- Exposure to body language and nonverbal gestures
- No lag, delays or interruptions in technology
- More expensive than online learning options
- Less flexibility in terms of time and location
- In group settings, pace of learning isn’t self-determined
As of 2019, language learning platforms like Babbel, Duolingo and Memrise have more than 100 million active users worldwide. Pairing conventional language instruction techniques with gamification, these language learning apps make it relatively easy for beginners to independently learn the fundamentals of languages, like vocabulary, pronunciation and basic conversational phrases.
The upside to online courses is that they can be accessed from anywhere at any time. This is ideal for employees with busy schedules or those who would prefer to learn at their own pace.
As mentioned above, online learning isn’t as effective as face-to-face instruction when it comes to becoming fluent. However, in recent years, many such platforms have also started offering live virtual language courses. Most language instructors would agree that this is a step up from self-directed learning alone, though it’s still not a one-to-one substitution for face-to-face learning.
- Ability to learn from anywhere
- Pace of learning can be self-determined
- Flexibility in terms of scheduling and location
- Typically there’s a lack of group interaction and communication
- Can be lag, delays or interruptions in technology
- Can’t become fluent using an app alone
When looking for a language learning solution, you’ll probably notice that many of them do not conform entirely to the descriptions in the examples above. There are also blended or hybrid approaches to language learning that combine elements of both online and face-to-face instruction.
How to ensure language training success
Whether your company offers language learning as an employee benefit or requires formalised training, there are some basic principles you can follow to make sure your investments pay dividends.
Establish learning objectives
As with any new skill or goal, planning is essential for success. You can help your expat employees accomplish their goals of learning a new language by setting clear objectives together. For example, you can include learning milestones as part of their professional development plan. If your company requires formalised language training, you can measure their progress of their language skills when conducting performance reviews.
Focus on flexibility and accessibility
Most professionals have very busy schedules. Unforeseen circumstances can easily create scheduling conflicts with existing appointments and commitments—including language classes. Make language training work for your employees; not the other way around.
When possible, give them freedom to choose when and how they take lessons. If you find that your employees are struggling to incorporate their studies into their schedules, support them in finding a solution.
Give recognition regularly
From improved engagement and satisfaction to lower turnover, the benefits of recognition in the workplace are manifold. It’s also a powerful mechanism for reinforcing positive behaviour and developing healthy habits, like learning a language. If you want to truly reap the benefits of language training in your company, find ways to recognise the hard work and successes of your employees—especially expats.
It takes courage and resilience to live abroad, especially for long periods of time. On top of that, learning a new language is no small feat. Employees that successfully do both of those things deserve recognition.
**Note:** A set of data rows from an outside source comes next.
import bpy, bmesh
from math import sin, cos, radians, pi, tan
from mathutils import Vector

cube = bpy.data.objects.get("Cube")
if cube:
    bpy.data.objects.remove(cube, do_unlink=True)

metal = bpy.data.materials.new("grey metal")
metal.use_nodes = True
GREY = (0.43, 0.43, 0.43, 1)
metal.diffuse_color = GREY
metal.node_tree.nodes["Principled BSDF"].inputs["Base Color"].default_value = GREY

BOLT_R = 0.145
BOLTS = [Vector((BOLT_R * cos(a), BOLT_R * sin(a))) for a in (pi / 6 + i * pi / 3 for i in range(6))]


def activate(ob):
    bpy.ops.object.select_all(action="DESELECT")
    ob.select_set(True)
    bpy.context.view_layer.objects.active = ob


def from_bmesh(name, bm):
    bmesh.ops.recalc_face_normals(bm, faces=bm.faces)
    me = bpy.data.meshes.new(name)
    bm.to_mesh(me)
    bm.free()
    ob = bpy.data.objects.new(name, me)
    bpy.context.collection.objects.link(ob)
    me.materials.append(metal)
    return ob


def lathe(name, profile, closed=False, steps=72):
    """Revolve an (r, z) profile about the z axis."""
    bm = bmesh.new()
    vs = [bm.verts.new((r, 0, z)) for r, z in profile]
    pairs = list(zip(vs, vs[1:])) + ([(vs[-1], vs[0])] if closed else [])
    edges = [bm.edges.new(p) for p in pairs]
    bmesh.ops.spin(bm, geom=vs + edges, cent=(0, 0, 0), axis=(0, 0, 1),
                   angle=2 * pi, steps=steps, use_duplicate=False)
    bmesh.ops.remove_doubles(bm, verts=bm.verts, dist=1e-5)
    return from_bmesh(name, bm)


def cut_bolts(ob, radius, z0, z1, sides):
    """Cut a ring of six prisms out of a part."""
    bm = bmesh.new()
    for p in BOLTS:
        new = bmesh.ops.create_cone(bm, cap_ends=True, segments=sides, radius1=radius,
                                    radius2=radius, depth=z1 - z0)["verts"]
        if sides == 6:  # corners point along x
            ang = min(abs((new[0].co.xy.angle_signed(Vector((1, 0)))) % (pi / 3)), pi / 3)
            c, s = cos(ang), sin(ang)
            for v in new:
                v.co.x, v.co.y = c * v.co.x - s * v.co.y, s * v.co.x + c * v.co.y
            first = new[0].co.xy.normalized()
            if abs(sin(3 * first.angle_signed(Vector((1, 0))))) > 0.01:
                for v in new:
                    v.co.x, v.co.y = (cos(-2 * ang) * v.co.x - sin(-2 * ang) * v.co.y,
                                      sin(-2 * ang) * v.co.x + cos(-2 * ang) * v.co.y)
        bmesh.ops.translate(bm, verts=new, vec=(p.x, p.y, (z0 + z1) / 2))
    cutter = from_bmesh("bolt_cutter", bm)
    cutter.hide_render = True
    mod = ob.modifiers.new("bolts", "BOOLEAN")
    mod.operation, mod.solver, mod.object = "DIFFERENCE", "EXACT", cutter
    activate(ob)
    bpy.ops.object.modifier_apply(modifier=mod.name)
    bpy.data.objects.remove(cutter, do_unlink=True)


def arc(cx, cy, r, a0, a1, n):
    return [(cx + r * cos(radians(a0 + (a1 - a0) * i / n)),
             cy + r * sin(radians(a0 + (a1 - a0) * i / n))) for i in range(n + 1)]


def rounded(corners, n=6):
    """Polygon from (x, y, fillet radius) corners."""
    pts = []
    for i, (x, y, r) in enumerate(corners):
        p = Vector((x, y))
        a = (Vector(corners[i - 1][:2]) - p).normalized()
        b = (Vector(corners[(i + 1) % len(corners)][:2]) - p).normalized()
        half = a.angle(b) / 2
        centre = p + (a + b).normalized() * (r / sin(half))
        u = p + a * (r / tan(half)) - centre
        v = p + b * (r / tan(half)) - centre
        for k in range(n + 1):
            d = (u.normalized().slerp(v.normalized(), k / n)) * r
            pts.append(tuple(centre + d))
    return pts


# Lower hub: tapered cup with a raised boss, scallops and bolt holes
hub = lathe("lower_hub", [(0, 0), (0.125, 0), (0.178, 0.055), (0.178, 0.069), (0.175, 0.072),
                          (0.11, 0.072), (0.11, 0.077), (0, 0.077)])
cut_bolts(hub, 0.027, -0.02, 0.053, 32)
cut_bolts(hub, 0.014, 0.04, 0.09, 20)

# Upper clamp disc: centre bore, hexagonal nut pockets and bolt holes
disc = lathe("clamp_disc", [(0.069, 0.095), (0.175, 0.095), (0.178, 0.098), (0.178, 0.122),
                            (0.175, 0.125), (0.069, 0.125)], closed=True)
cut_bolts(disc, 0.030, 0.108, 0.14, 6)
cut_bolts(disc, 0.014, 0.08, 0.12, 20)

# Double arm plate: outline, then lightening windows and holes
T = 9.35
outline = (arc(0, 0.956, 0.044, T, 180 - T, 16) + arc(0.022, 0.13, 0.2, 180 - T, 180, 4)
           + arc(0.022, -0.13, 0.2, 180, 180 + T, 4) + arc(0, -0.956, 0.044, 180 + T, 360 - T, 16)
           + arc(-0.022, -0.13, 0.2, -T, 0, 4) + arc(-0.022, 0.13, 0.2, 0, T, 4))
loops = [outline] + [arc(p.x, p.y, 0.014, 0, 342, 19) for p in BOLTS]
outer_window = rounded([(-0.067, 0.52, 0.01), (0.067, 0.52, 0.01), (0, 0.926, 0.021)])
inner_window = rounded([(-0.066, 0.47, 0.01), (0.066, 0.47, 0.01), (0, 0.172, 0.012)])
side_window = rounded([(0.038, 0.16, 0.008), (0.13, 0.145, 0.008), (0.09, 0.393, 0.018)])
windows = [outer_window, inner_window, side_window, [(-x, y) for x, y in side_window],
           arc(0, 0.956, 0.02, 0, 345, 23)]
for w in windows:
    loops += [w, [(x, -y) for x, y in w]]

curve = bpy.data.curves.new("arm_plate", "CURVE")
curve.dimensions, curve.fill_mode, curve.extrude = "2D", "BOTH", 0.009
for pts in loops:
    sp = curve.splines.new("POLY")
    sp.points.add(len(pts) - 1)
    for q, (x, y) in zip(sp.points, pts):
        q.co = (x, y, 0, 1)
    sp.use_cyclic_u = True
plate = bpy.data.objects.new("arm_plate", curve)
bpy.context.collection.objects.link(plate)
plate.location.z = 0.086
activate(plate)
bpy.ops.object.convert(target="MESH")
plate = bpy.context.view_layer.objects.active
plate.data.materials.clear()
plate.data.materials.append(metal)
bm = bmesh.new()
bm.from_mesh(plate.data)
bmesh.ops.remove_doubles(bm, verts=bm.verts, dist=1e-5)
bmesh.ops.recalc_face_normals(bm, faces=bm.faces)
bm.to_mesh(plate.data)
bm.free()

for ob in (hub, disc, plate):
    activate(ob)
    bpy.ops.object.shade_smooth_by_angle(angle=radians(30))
Even in small amounts, it can go a long way.
The bottom line
For expat employees, the personal and professional consequences of language barriers shouldn’t be underestimated. Language is the key to cultural integration—or, in other words, a sense of belonging. When abroad, expats are at risk of isolation and depression, which impacts well-being and workplace performance.
Companies can help prevent this from happening by providing their expat employees with language training. They can support their success in doing so by establishing a culture of learning, remaining flexible and offering recognition along the way.
Speaking of language, be sure to check out our article 7 tips for successful communication in a distributed workplace!